Thought I would make a tutorial on how I made my Hylian Shield. This was for my Gerudo Link costume but the same tutorial can apply to any version that you would want to make. Cost of materials is based on Michael’s prices, I am sure you can find everything cheaper elsewhere. A lot of these materials I already had from other projects.
Two foam core poster boards ($6)
One large sheet of craft foam ($1)
Two colors of cheap acrylic paint ($1.50)
Car upholstery fabric (>$1) - Get 1/8th of a yard at your local fabric store’s discount/remnants section
Silver metallic spray paint ($6)
Air Dry Clay (Optional and dependent)
Mod Podge (Optional and dependent)
Box cutter (preferably smaller kind)
Hot Glue Gun
Sewing Machine (Optional)
I drew out my basic shape on newspaper that I folded in half. I made sure that it was relatively proportional to my body. I’m a small guy. The size of my shield was a basic two page spread of a grocery ad spread out. One I got a shape I liked, I traced that onto one sheet of foam core poster board. Next, using the same newspaper outline, I hand traced out a rough outline of what the silver portion of the shield would look like and cut it out so that the two pieces would be able to fall proportional on one another. I hot glue gunned these pieces onto each carefully. The third tier of the shield is the pentagon at the very top, which if you look at references appears to be higher than the rest of the silver portion. I cut out the shape of the pentagon from the remaining portion of my newspaper, cut it out on foam core poster board and hot glue gunned it on.
I suspended the shield about five inches from the ground using books and set several heavy books on it. I slowly increased the weight by increments. Set the books at the top and the bottom of the back of the shield to get a more dramatic curve. By heavy books, I’m talking hard cover novels and large piano books.

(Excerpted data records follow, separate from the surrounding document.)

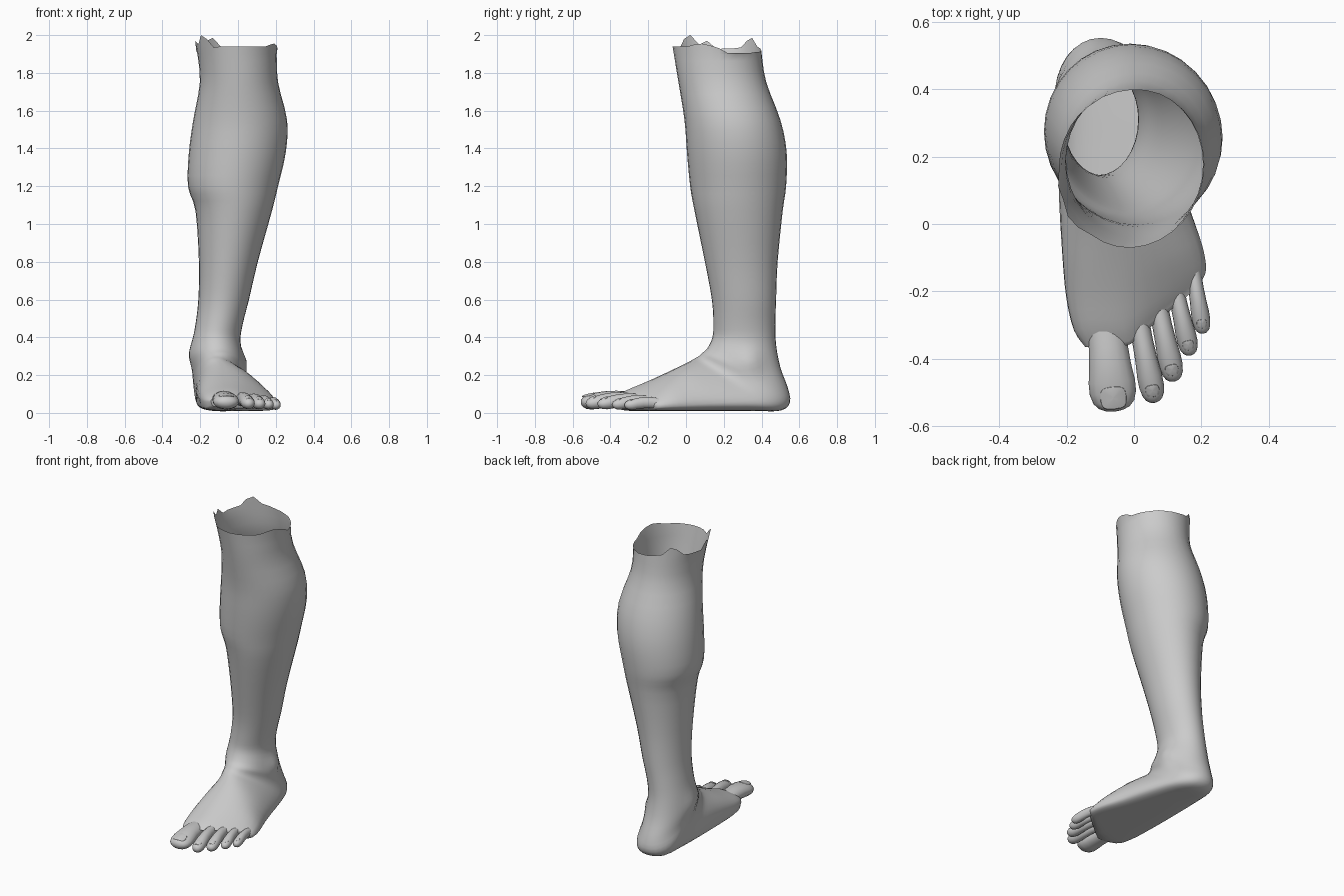
import bpy, bmesh
from math import sin, cos, pi, exp, radians
from mathutils import Vector

if "Cube" in bpy.data.objects:
    bpy.data.objects.remove(bpy.data.objects["Cube"])

SEG = 32


def loft(name, rings, cap_start=False, cap_end=False, angle=60):
    bm = bmesh.new()
    vs = [[bm.verts.new(p) for p in r] for r in rings]
    for a, b in zip(vs, vs[1:]):
        n = len(a)
        for i in range(n):
            j = (i + 1) % n
            bm.faces.new((a[i], a[j], b[j], b[i]))
    if cap_start:
        bm.faces.new(vs[0])
    if cap_end:
        bm.faces.new(vs[-1])
    bmesh.ops.recalc_face_normals(bm, faces=bm.faces)
    me = bpy.data.meshes.new(name)
    bm.to_mesh(me)
    bm.free()
    ob = bpy.data.objects.new(name, me)
    bpy.context.collection.objects.link(ob)
    bpy.context.view_layer.objects.active = ob
    ob.select_set(True)
    bpy.ops.object.shade_smooth_by_angle(angle=radians(angle))
    ob.select_set(False)
    return ob


def smooth_rows(rows, steps):
    # Catmull-Rom through the section parameters
    out = []
    for i in range(len(rows) - 1):
        p = [rows[max(0, min(len(rows) - 1, i + k))] for k in (-1, 0, 1, 2)]
        for s in range(steps):
            t = s / steps
            out.append([0.5 * (2 * b + (c - a) * t + (2 * a - 5 * b + 4 * c - d) * t * t
                               + (3 * b - a - 3 * c + d) * t ** 3) for a, b, c, d in zip(*p)])
    return out + [list(rows[-1])]


def section(row):
    fy, fz, by, bz, x0, x1, eq, lean, n = row
    cx, w = (x0 + x1) / 2, (x1 - x0) / 2
    skew = 0.85 * max(0, min(1, (-fy - 0.05) / 0.3))
    ring = []
    for i in range(SEG):
        a = 2 * pi * i / SEG
        c, s = cos(a), sin(a)
        if s < 0:       # sole / back half is squarer
            c = abs(c) ** (2 / n) * (1 if c > 0 else -1)
            s = -abs(s) ** (2 / n)
        x = cx + w * c + lean * max(0, s)
        t = eq * (1 - s) if s >= 0 else eq + (1 - eq) * -s
        y, z = fy + (by - fy) * t, fz + (bz - fz) * t
        y += skew * max(0, x + 0.02)
        # ankle bones
        for bx, yy, zz, amp in ((1, 0.34, 0.27, 0.022), (-1, 0.29, 0.32, 0.012)):
            if (x - cx) * bx > 0:
                x += bx * amp * exp(-((y - yy) ** 2 + (z - zz) ** 2) / 0.0035)
        ring.append(Vector((x, y, max(z, 0.0))))
    return ring


# Leg: z, x min, x max, y front, y back
leg = [
    (1.90, -.215, .205, -.065, .40), (1.75, -.202, .212, -.04, .425),
    (1.55, -.237, .26, -.008, .50), (1.38, -.26, .253, .005, .533),
    (1.20, -.265, .212, .022, .53), (1.07, -.225, .18, .045, .512),
    (.80, -.207, .105, .10, .485), (.60, -.21, .058, .137, .477),
    (.47, -.225, .025, .145, .473)]
# Foot: top y z, bottom y z, x min, x max, equator, lean, squareness
foot = [
    (.14, .40, .477, .36, -.24, .012, .5, 0, 2),
    (.115, .345, .50, .24, -.25, .025, .5, 0, 2),
    (.09, .32, .54, .13, -.243, .035, .5, 0, 2),
    (.07, .302, .55, .055, -.237, .045, .6, -.01, 2.2),
    (.05, .29, .50, .012, -.23, .06, .65, -.02, 2.6),
    (.02, .273, .36, .01, -.225, .095, .7, -.02, 3),
    (-.03, .248, .15, .01, -.22, .145, .72, -.03, 3.5),
    (-.12, .205, -.07, .01, -.207, .195, .75, -.05, 4),
    (-.22, .16, -.22, .01, -.195, .212, .75, -.05, 4),
    (-.31, .122, -.32, .012, -.172, .212, .7, -.05, 4),
    (-.365, .092, -.365, .025, -.14, .20, .6, -.04, 3)]
rows = [(y0, z, y1, z, x0, x1, .5, 0, 2) for z, x0, x1, y0, y1 in leg] + foot
rings = [section(r) for r in smooth_rows(rows, 3)]

# Torn upper rim: one height per column
rim = [1.93, 1.945, 1.955, 1.95] + [1.94] * 7 + [1.935, 1.98, 2.0, 1.95, 1.97,
       1.925, 1.93, 1.93, 1.935, 1.97, 1.985, 1.94, 1.93,
       1.92, 1.915, 1.91, 1.91, 1.905, 1.90, 1.895, 1.895]
top = []
for p, q, z in zip(rings[0], rings[1], rim):
    d = (p - q) / (p.z - q.z)
    z = max(z, 1.904)
    v = p + d * (z - p.z)
    top.append(Vector((v.x * 1.02, v.y, z)))
loft("leg_and_foot", [top] + rings, cap_end=True)

# Toes: (base x, y), (tip x, y), half width, half height, base z
PROFILE = [(0, .85, 1.0), (.3, .84, 1.0), (.5, .9, 1.02), (.68, 1.0, 1.0), (.8, 1.0, .95),
           (.9, .88, .82), (.96, .66, .6), (.99, .38, .35), (1, .12, .1)]
toes = [
    ("big_toe", (-.085, -.28), (-.057, -.556), .069, .044, .068),
    ("second_toe", (.012, -.28), (.062, -.53), .037, .036, .072),
    ("third_toe", (.068, -.23), (.12, -.467), .035, .034, .066),
    ("fourth_toe", (.12, -.18), (.168, -.39), .030, .031, .058),
    ("little_toe", (.174, -.13), (.206, -.325), .027, .029, .048)]

for name, b, e, w, h, zb in toes:
    B, E = Vector((*b, zb)), Vector((*e, h + .012))
    fwd = (E - B).normalized()
    side = Vector((-fwd.y, fwd.x, 0)).normalized()
    up = side.cross(fwd)
    if up.z < 0:
        up = -up
    rs = []
    for t, kw, kh in PROFILE:
        c = B.lerp(E, t) + Vector((0, 0, .010 * sin(pi * min(1, t * 1.2))))
        rs.append([c + side * w * kw * cos(2 * pi * i / 16) + up * h * kh * sin(2 * pi * i / 16)
                   for i in range(16)])
    loft(name, rs, True, True)

    # Nail: thin domed plate on the toe tip
    c = B.lerp(E, .85)
    nl = w * .5
    nail = []
    for k, drop in ((.05, 0), (.6, .06), (.95, .2), (1.0, .5)):
        ring = []
        for i in range(16):
            a = 2 * pi * i / 16
            u = abs(cos(a)) ** .6 * (1 if cos(a) > 0 else -1) * k
            v = abs(sin(a)) ** .6 * (1 if sin(a) > 0 else -1) * k
            ring.append(c + side * w * .58 * u + fwd * nl * v
                        + up * h * (1.0 - .22 * u * u - .16 * v - .25 * drop))
        nail.append(ring)
    loft(name + "_nail", nail, cap_start=True, angle=35)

I used a similar method with newspaper folded in half to make the silver emblems on the shield, transferred it to foam core poster board then hot glue gunned it down. For placement, a helpful tip I use for myself is to draw a straight line down the middle so I can see if everything is proportional. I used very cheap Crayola air dry clay that I had lying around to make the rivets in the shield. You can also use those small, clear gems at the bottom of fish tanks or anything you think might be disc shaped. Doesn’t matter, we are going to spray paint it anyway. This next part is optional, however, I really liked the designs on Link’s shield from Super Smash brothers / Twilight princess and did a quick pencil drawing on top of my pentagon. Afterwards, I laid strips of the cheap air dry clay and wet my fingers to work it all smoothly. Crayola air dry is cheap but gets the job done though it has problems sticking initially, just wet the back if you are having issues or wait until it dries then hot glue gun the back. You can use a more expensive air dry clay which will probably be less brittle if you prefer.
I took everything outside and spray-painted it all silver. I had excess gold spray paint so I decided to do the triforce that way as well, though if you want to use yellow or metallic gold paint that works too. The triforce was made using the same folded newspaper method onto craft foam until I got a size and shape that worked well.
I coated the entire shield about three times in the color I desired for the background then glue gunned the triforce down.
Using the same folded newspaper method to get a symmetrical shape, I sketched out half of the Gerudo symbol and cut it out. I would suggest making sure that your newspaper size is the same as the area you are trying to cover. Once I did that, I transferred everything onto craft foam, painted it then attached it using hot glue onto the shield. My reasoning for using craft foam on the Gerudo symbol and triforce instead of foam core poster board is that in reference images they do not have as much dimension and height as the silver symbols on the shield.
The shield looks almost done! I used four sheets of paper towels and made myself three edges: one with paint, one with water and one that was dry. Using each of the corners, I set to smearing black paint all over the silver and gold parts to dull everything down and used the wet and dry side of the paper towel to keep it from being too dark.
I coated the back with black. You will notice that there are crease marks. Unfortunately, that will happen because of the amount of bending that went into the shield, though the front will look perfectly fine.
I covered everything with Mod Podge as a protective layering. It will prevent chipping and hold everything together. This step is optional. Your shield will still look awesome without this step but I like it for durability sake.
I used the car upholstery fabric and sewed along the edges then hot glue gunned it onto the back so that I could have handles for the shield.
Great, you’re done! If anyone has any questions feel free to shoot me an ask. Hoped this helped anyone out there on a relatively cheap (if you have most of the materials on hand) and easy way to make a shield without any special or expensive equipment.